[Exercise data]

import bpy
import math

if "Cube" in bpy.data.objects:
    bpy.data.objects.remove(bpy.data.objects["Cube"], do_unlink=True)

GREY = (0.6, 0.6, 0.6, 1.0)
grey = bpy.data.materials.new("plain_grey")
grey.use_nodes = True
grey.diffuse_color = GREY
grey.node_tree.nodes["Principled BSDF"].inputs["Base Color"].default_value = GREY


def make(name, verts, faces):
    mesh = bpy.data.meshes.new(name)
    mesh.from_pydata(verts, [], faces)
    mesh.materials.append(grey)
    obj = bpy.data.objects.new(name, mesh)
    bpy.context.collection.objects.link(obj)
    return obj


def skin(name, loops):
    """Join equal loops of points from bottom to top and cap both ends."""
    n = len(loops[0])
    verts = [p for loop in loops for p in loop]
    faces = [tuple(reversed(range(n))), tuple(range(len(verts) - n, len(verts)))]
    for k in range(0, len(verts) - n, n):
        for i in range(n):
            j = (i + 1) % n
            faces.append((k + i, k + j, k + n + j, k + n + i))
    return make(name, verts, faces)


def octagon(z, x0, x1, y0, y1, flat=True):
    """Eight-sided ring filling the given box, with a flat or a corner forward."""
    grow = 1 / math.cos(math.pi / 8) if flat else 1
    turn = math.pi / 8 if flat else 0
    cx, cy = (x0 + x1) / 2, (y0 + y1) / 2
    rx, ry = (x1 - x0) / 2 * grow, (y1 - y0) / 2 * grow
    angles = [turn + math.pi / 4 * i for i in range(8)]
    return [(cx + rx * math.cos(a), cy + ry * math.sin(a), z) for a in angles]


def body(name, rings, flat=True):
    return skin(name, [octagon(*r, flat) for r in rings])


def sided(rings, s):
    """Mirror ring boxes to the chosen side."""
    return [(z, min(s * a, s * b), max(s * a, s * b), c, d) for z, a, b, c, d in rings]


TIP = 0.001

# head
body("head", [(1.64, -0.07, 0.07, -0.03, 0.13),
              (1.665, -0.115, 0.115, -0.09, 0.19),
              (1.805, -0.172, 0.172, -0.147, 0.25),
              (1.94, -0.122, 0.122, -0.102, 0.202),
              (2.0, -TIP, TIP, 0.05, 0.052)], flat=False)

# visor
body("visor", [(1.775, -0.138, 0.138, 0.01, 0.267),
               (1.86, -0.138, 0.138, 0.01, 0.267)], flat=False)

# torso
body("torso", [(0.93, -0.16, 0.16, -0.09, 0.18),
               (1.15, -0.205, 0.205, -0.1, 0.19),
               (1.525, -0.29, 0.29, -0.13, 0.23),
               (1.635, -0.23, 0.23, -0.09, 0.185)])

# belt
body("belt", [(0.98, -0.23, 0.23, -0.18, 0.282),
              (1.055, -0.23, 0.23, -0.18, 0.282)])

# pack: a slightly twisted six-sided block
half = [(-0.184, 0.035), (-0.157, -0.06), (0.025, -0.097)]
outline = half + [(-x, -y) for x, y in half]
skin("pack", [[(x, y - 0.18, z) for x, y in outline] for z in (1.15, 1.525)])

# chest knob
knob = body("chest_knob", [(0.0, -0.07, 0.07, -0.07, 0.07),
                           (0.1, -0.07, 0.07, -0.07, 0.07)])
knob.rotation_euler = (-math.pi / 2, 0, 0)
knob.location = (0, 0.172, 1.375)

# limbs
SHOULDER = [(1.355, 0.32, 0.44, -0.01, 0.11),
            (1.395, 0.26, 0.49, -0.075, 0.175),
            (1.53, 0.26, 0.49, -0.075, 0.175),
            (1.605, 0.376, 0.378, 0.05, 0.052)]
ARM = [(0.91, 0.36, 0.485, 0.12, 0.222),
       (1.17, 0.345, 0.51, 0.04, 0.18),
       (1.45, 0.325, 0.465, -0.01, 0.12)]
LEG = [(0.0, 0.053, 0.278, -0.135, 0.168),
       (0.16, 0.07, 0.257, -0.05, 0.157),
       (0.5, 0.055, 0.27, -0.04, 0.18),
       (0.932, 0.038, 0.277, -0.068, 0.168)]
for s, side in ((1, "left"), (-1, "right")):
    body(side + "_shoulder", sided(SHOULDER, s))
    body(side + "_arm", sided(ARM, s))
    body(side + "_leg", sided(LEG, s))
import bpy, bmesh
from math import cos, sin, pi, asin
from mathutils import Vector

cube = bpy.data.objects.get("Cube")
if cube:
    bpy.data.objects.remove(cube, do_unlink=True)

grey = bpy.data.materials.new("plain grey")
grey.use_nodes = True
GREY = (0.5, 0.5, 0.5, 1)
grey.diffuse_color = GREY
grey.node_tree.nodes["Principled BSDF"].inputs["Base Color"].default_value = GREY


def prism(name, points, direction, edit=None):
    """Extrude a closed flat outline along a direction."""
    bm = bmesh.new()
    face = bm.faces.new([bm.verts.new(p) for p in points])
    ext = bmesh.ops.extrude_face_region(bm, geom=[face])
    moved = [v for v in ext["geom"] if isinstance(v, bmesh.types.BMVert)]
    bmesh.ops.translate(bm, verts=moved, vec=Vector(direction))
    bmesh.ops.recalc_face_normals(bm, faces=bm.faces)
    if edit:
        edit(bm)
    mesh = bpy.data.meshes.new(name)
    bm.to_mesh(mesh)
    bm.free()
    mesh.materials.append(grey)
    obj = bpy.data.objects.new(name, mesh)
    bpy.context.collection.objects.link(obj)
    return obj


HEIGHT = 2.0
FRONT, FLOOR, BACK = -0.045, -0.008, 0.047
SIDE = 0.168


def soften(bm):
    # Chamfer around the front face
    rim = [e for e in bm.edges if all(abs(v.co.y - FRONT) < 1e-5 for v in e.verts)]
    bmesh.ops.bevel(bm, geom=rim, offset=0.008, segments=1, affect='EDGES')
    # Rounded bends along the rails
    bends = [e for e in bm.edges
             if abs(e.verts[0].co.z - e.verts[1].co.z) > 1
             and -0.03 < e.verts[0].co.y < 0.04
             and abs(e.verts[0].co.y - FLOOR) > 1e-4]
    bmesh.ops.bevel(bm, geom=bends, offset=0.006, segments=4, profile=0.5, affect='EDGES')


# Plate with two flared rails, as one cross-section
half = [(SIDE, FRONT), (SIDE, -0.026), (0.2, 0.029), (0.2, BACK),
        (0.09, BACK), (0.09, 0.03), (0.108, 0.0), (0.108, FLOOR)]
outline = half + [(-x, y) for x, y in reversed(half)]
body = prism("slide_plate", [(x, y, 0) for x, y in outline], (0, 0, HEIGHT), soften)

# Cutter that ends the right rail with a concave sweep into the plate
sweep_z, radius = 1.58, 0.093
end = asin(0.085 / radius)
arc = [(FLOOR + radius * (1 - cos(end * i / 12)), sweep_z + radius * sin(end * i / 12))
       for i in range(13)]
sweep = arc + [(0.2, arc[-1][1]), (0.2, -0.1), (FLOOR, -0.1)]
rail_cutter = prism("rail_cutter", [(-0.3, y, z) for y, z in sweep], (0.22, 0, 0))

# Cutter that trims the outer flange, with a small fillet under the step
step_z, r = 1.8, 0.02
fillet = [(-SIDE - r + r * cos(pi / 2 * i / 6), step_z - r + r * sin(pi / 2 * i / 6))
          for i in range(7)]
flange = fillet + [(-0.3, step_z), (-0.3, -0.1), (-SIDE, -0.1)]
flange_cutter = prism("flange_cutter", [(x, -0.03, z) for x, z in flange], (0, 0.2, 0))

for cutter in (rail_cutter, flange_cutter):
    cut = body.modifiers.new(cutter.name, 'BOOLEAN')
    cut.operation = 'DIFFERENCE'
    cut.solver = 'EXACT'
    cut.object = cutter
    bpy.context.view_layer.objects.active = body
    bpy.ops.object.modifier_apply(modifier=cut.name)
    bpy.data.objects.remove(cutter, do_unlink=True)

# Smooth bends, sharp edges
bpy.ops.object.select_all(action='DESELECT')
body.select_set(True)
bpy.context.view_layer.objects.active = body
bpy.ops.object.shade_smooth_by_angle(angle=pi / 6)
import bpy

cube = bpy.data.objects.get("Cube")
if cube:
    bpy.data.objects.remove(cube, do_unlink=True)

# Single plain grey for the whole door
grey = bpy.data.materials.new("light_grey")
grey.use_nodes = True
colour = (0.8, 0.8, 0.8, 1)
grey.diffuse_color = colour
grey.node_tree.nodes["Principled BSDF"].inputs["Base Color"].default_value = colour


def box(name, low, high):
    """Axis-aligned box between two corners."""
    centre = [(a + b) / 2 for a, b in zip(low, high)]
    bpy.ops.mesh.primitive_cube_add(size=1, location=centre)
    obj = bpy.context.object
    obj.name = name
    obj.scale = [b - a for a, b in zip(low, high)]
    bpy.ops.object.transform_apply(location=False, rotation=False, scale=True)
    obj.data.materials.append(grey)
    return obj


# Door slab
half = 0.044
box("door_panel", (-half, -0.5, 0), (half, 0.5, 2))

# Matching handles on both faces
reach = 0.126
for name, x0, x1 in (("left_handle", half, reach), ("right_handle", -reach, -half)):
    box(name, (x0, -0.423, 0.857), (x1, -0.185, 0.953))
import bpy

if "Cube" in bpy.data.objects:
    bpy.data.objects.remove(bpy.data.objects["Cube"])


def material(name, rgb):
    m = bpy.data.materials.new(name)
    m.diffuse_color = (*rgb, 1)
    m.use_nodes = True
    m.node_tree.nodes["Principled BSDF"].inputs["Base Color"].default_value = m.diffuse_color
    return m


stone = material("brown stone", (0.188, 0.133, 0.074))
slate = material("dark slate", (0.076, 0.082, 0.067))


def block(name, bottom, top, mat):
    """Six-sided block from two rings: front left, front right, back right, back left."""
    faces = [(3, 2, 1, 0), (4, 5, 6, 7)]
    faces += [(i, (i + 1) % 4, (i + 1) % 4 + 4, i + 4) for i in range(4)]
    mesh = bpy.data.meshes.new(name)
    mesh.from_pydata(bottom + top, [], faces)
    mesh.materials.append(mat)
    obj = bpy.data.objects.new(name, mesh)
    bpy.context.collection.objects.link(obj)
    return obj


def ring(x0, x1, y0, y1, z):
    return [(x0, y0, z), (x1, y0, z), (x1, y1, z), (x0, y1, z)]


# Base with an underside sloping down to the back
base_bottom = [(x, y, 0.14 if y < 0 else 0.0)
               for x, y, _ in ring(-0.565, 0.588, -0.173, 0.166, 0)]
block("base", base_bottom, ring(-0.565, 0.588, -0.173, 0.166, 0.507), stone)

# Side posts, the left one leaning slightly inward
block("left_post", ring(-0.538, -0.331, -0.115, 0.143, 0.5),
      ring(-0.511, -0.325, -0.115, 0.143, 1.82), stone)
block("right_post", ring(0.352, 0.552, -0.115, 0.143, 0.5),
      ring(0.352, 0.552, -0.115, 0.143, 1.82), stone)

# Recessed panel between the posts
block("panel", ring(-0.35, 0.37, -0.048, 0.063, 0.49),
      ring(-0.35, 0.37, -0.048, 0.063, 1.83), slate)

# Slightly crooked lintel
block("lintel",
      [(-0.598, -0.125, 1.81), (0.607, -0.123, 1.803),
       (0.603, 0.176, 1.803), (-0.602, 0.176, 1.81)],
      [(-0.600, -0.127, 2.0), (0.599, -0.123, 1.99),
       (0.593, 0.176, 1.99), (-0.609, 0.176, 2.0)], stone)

[Exercise description] Where the data above reaches the line holding "and abs(e.verts[0].co.y - FLOOR)", begin printing, and stop after the line holding "for cutter in". Each line must be reproduced exactly, with nothing else added.

[Answer space]
             and abs(e.verts[0].co.y - FLOOR) > 1e-4]
    bmesh.ops.bevel(bm, geom=bends, offset=0.006, segments=4, profile=0.5, affect='EDGES')


# Plate with two flared rails, as one cross-section
half = [(SIDE, FRONT), (SIDE, -0.026), (0.2, 0.029), (0.2, BACK),
        (0.09, BACK), (0.09, 0.03), (0.108, 0.0), (0.108, FLOOR)]
outline = half + [(-x, y) for x, y in reversed(half)]
body = prism("slide_plate", [(x, y, 0) for x, y in outline], (0, 0, HEIGHT), soften)

# Cutter that ends the right rail with a concave sweep into the plate
sweep_z, radius = 1.58, 0.093
end = asin(0.085 / radius)
arc = [(FLOOR + radius * (1 - cos(end * i / 12)), sweep_z + radius * sin(end * i / 12))
       for i in range(13)]
sweep = arc + [(0.2, arc[-1][1]), (0.2, -0.1), (FLOOR, -0.1)]
rail_cutter = prism("rail_cutter", [(-0.3, y, z) for y, z in sweep], (0.22, 0, 0))

# Cutter that trims the outer flange, with a small fillet under the step
step_z, r = 1.8, 0.02
fillet = [(-SIDE - r + r * cos(pi / 2 * i / 6), step_z - r + r * sin(pi / 2 * i / 6))
          for i in range(7)]
flange = fillet + [(-0.3, step_z), (-0.3, -0.1), (-SIDE, -0.1)]
flange_cutter = prism("flange_cutter", [(x, -0.03, z) for x, z in flange], (0, 0.2, 0))

for cutter in (rail_cutter, flange_cutter):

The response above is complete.